Saved data entries
-*-*-

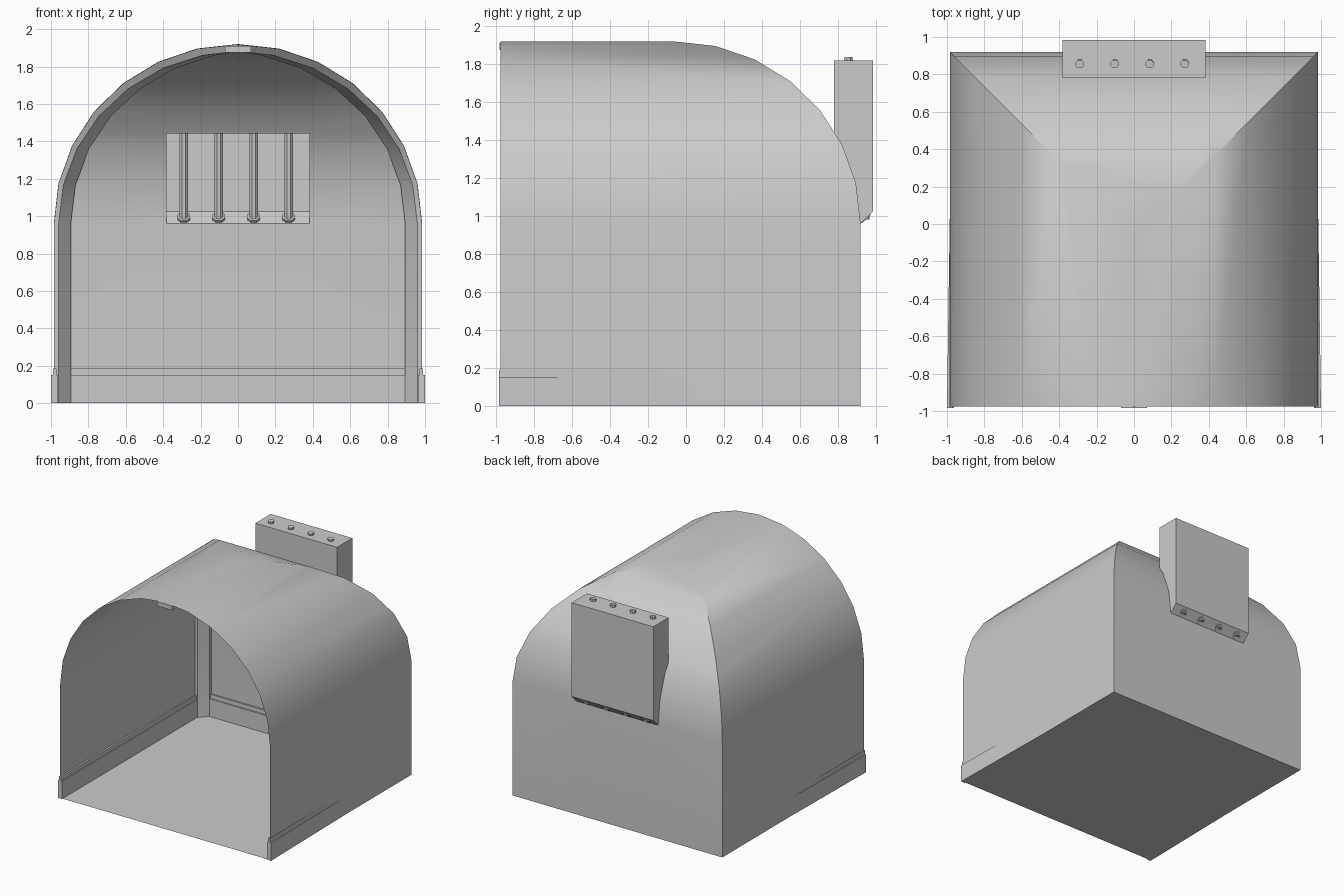
import bpy, bmesh, math
from mathutils import Vector

if "Cube" in bpy.data.objects:
    bpy.data.objects.remove(bpy.data.objects["Cube"])

R, H, SPRING = 0.985, 0.96, 0.96      # vault half width, rise, springing height
Y0, FRONT, N = -0.065, -0.977, 7      # apex y, open front, segments per quarter


def finish(name, bm, smooth=False):
    bmesh.ops.recalc_face_normals(bm, faces=bm.faces[:])
    me = bpy.data.meshes.new(name)
    bm.to_mesh(me)
    bm.free()
    ob = bpy.data.objects.new(name, me)
    bpy.context.collection.objects.link(ob)
    if smooth:
        bpy.ops.object.select_all(action='DESELECT')
        ob.select_set(True)
        bpy.context.view_layer.objects.active = ob
        bpy.ops.object.shade_smooth_by_angle(angle=math.radians(30))
    return ob


def loft(bm, rings, closed=True, caps=True):
    rows = [[bm.verts.new(p) for p in ring] for ring in rings]
    n = len(rows[0])
    for a, b in zip(rows, rows[1:]):
        for i in range(n if closed else n - 1):
            j = (i + 1) % n
            bm.faces.new((a[i], a[j], b[j], b[i]))
    if caps:
        bm.faces.new(rows[0])
        bm.faces.new(rows[-1])


def box(name, x, y, z):
    bm = bmesh.new()
    loft(bm, [[(x[0], y[0], k), (x[1], y[0], k), (x[1], y[1], k), (x[0], y[1], k)] for k in z])
    return finish(name, bm)


# quarter profile: (half width, height, sine)
arc = [(R * math.cos(i * math.pi / 2 / N), SPRING + H * math.sin(i * math.pi / 2 / N),
        math.sin(i * math.pi / 2 / N)) for i in range(N + 1)]
arc[-1] = (0.0, SPRING + H, 1.0)
prof = [(R, 0.0, 0.0)] + arc

# vaulted shell: U-shaped rings mitred at the two hips
bm = bmesh.new()
loft(bm, [[(-r, FRONT, z), (-r, Y0 + r, z), (r, Y0 + r, z), (r, FRONT, z)]
          for r, z, s in prof], closed=False, caps=False)
bmesh.ops.remove_doubles(bm, verts=bm.verts[:], dist=1e-5)

# window opening in the back panel
W, WY = 0.383, 0.78
back = [f for f in bm.faces if abs(f.normal.x) < 0.01 or all(
    abs(v.co.y - Y0 - max(abs(w.co.x) for w in f.verts if w.co.z == v.co.z)) < 1e-4 for v in f.verts)]
for co, no in (((W, 0, 0), (1, 0, 0)), ((-W, 0, 0), (1, 0, 0)), ((0, WY, 0), (0, 1, 0))):
    back = [f for f in bm.faces if f.calc_center_median().y - Y0 > abs(f.calc_center_median().x)]
    geom = set(back) | {e for f in back for e in f.edges} | {v for f in back for v in f.verts}
    bmesh.ops.bisect_plane(bm, geom=list(geom), plane_co=co, plane_no=no)
hole = [f for f in bm.faces if abs(f.calc_center_median().x) < W - 0.01
        and f.calc_center_median().y > WY and f.calc_center_median().z > SPRING]
bmesh.ops.delete(bm, geom=hole, context='FACES')
finish("vault_shell", bm, True)

# floor
bm = bmesh.new()
bm.faces.new([bm.verts.new(p) for p in ((-R, FRONT, 0), (R, FRONT, 0), (R, Y0 + R, 0), (-R, Y0 + R, 0))])
finish("floor", bm)

# corner posts continuing up as hip ribs
for sx, side in ((-1, "left"), (1, "right")):
    rings = []
    for r, z, s in prof:
        r -= 0.001
        y, zi = Y0 + r, z - 0.038 * s
        xi, xm = max(r - 0.09, 0), max(r - 0.025, 0)
        rings.append([(sx * r, y, z - 0.001 * s), (sx * r, y - 0.09, z - 0.001 * s),
                      (sx * xm, y - 0.09, zi), (sx * xi, y - 0.025, zi), (sx * xi, y, z - 0.001 * s)])
    bm = bmesh.new()
    loft(bm, rings)
    finish(side + "_corner_rib", bm, True)

# ridge beam
box("ridge_beam", (-0.07, 0.07), (FRONT - 0.006, Y0), (1.875, 1.911))

# baseboards: lower board and thin moulding, splayed slightly at the front
for sx, side in ((-1, "left"), (1, "right")):
    for label, z, f, b in (("baseboard", (0, 0.15), (0.962, 1.0), (0.962, 0.972)),
                           ("moulding", (0.15, 0.185), (0.970, 0.989), (0.970, 0.980))):
        bm = bmesh.new()
        loft(bm, [[(sx * f[0], -0.985, k), (sx * f[1], -0.985, k),
                   (sx * b[1], 0.915, k), (sx * b[0], 0.915, k)] for k in z])
        finish(side + "_" + label, bm)
box("back_baseboard", (-0.97, 0.97), (0.895, 0.919), (0, 0.15))
box("back_moulding", (-0.97, 0.97), (0.905, 0.918), (0.15, 0.185))

# window box: side profile follows the vault, open towards the room
a, b = arc[2], arc[3]
t = (WY - Y0 - a[0]) / (b[0] - a[0])
curve = [(Y0 + r, z) for r, z, s in arc[:3]] + [(WY, a[1] + t * (b[1] - a[1]))]
outline = [(WY, 1.82), (0.985, 1.82), (0.985, 1.025)] + curve
bm = bmesh.new()
sides = [[bm.verts.new((x, y, z)) for y, z in outline] for x in (-W, W)]
for s in sides:
    bm.faces.new(s)
n = len(outline)
for i in (0, 1, 2, n - 1):
    j = (i + 1) % n
    bm.faces.new((sides[0][i], sides[0][j], sides[1][j], sides[1][i]))
finish("window_box", bm)


def rod(name, p, q, r):
    p, q = Vector(p), Vector(q)
    d = (q - p).normalized()
    u = Vector((1, 0, 0))
    v = d.cross(u)
    bm = bmesh.new()
    loft(bm, [[c + r * (u * math.cos(k * math.pi / 4 + math.pi / 8) + v * math.sin(k * math.pi / 4 + math.pi / 8))
               for k in range(8)] for c in (p, q)])
    finish(name, bm)


# window bars with collars on the sloping sill
for i in range(4):
    x = -0.29 + i * 0.187
    rod(f"window_bar_{i + 1}", (x, 0.945, 0.98), (x, 0.855, 1.837), 0.024)
    rod(f"bar_collar_{i + 1}", (x, 0.952, 0.985), (x, 0.938, 1.0), 0.036)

-*-*-

Exercise directions: Reproduce the data above verbatim, minus any images.

Response:
import bpy, bmesh, math
from mathutils import Vector

if "Cube" in bpy.data.objects:
    bpy.data.objects.remove(bpy.data.objects["Cube"])

R, H, SPRING = 0.985, 0.96, 0.96      # vault half width, rise, springing height
Y0, FRONT, N = -0.065, -0.977, 7      # apex y, open front, segments per quarter


def finish(name, bm, smooth=False):
    bmesh.ops.recalc_face_normals(bm, faces=bm.faces[:])
    me = bpy.data.meshes.new(name)
    bm.to_mesh(me)
    bm.free()
    ob = bpy.data.objects.new(name, me)
    bpy.context.collection.objects.link(ob)
    if smooth:
        bpy.ops.object.select_all(action='DESELECT')
        ob.select_set(True)
        bpy.context.view_layer.objects.active = ob
        bpy.ops.object.shade_smooth_by_angle(angle=math.radians(30))
    return ob


def loft(bm, rings, closed=True, caps=True):
    rows = [[bm.verts.new(p) for p in ring] for ring in rings]
    n = len(rows[0])
    for a, b in zip(rows, rows[1:]):
        for i in range(n if closed else n - 1):
            j = (i + 1) % n
            bm.faces.new((a[i], a[j], b[j], b[i]))
    if caps:
        bm.faces.new(rows[0])
        bm.faces.new(rows[-1])


def box(name, x, y, z):
    bm = bmesh.new()
    loft(bm, [[(x[0], y[0], k), (x[1], y[0], k), (x[1], y[1], k), (x[0], y[1], k)] for k in z])
    return finish(name, bm)


# quarter profile: (half width, height, sine)
arc = [(R * math.cos(i * math.pi / 2 / N), SPRING + H * math.sin(i * math.pi / 2 / N),
        math.sin(i * math.pi / 2 / N)) for i in range(N + 1)]
arc[-1] = (0.0, SPRING + H, 1.0)
prof = [(R, 0.0, 0.0)] + arc

# vaulted shell: U-shaped rings mitred at the two hips
bm = bmesh.new()
loft(bm, [[(-r, FRONT, z), (-r, Y0 + r, z), (r, Y0 + r, z), (r, FRONT, z)]
          for r, z, s in prof], closed=False, caps=False)
bmesh.ops.remove_doubles(bm, verts=bm.verts[:], dist=1e-5)

# window opening in the back panel
W, WY = 0.383, 0.78
back = [f for f in bm.faces if abs(f.normal.x) < 0.01 or all(
    abs(v.co.y - Y0 - max(abs(w.co.x) for w in f.verts if w.co.z == v.co.z)) < 1e-4 for v in f.verts)]
for co, no in (((W, 0, 0), (1, 0, 0)), ((-W, 0, 0), (1, 0, 0)), ((0, WY, 0), (0, 1, 0))):
    back = [f for f in bm.faces if f.calc_center_median().y - Y0 > abs(f.calc_center_median().x)]
    geom = set(back) | {e for f in back for e in f.edges} | {v for f in back for v in f.verts}
    bmesh.ops.bisect_plane(bm, geom=list(geom), plane_co=co, plane_no=no)
hole = [f for f in bm.faces if abs(f.calc_center_median().x) < W - 0.01
        and f.calc_center_median().y > WY and f.calc_center_median().z > SPRING]
bmesh.ops.delete(bm, geom=hole, context='FACES')
finish("vault_shell", bm, True)

# floor
bm = bmesh.new()
bm.faces.new([bm.verts.new(p) for p in ((-R, FRONT, 0), (R, FRONT, 0), (R, Y0 + R, 0), (-R, Y0 + R, 0))])
finish("floor", bm)

# corner posts continuing up as hip ribs
for sx, side in ((-1, "left"), (1, "right")):
    rings = []
    for r, z, s in prof:
        r -= 0.001
        y, zi = Y0 + r, z - 0.038 * s
        xi, xm = max(r - 0.09, 0), max(r - 0.025, 0)
        rings.append([(sx * r, y, z - 0.001 * s), (sx * r, y - 0.09, z - 0.001 * s),
                      (sx * xm, y - 0.09, zi), (sx * xi, y - 0.025, zi), (sx * xi, y, z - 0.001 * s)])
    bm = bmesh.new()
    loft(bm, rings)
    finish(side + "_corner_rib", bm, True)

# ridge beam
box("ridge_beam", (-0.07, 0.07), (FRONT - 0.006, Y0), (1.875, 1.911))

# baseboards: lower board and thin moulding, splayed slightly at the front
for sx, side in ((-1, "left"), (1, "right")):
    for label, z, f, b in (("baseboard", (0, 0.15), (0.962, 1.0), (0.962, 0.972)),
                           ("moulding", (0.15, 0.185), (0.970, 0.989), (0.970, 0.980))):
        bm = bmesh.new()
        loft(bm, [[(sx * f[0], -0.985, k), (sx * f[1], -0.985, k),
                   (sx * b[1], 0.915, k), (sx * b[0], 0.915, k)] for k in z])
        finish(side + "_" + label, bm)
box("back_baseboard", (-0.97, 0.97), (0.895, 0.919), (0, 0.15))
box("back_moulding", (-0.97, 0.97), (0.905, 0.918), (0.15, 0.185))

# window box: side profile follows the vault, open towards the room
a, b = arc[2], arc[3]
t = (WY - Y0 - a[0]) / (b[0] - a[0])
curve = [(Y0 + r, z) for r, z, s in arc[:3]] + [(WY, a[1] + t * (b[1] - a[1]))]
outline = [(WY, 1.82), (0.985, 1.82), (0.985, 1.025)] + curve
bm = bmesh.new()
sides = [[bm.verts.new((x, y, z)) for y, z in outline] for x in (-W, W)]
for s in sides:
    bm.faces.new(s)
n = len(outline)
for i in (0, 1, 2, n - 1):
    j = (i + 1) % n
    bm.faces.new((sides[0][i], sides[0][j], sides[1][j], sides[1][i]))
finish("window_box", bm)


def rod(name, p, q, r):
    p, q = Vector(p), Vector(q)
    d = (q - p).normalized()
    u = Vector((1, 0, 0))
    v = d.cross(u)
    bm = bmesh.new()
    loft(bm, [[c + r * (u * math.cos(k * math.pi / 4 + math.pi / 8) + v * math.sin(k * math.pi / 4 + math.pi / 8))
               for k in range(8)] for c in (p, q)])
    finish(name, bm)


# window bars with collars on the sloping sill
for i in range(4):
    x = -0.29 + i * 0.187
    rod(f"window_bar_{i + 1}", (x, 0.945, 0.98), (x, 0.855, 1.837), 0.024)
    rod(f"bar_collar_{i + 1}", (x, 0.952, 0.985), (x, 0.938, 1.0), 0.036)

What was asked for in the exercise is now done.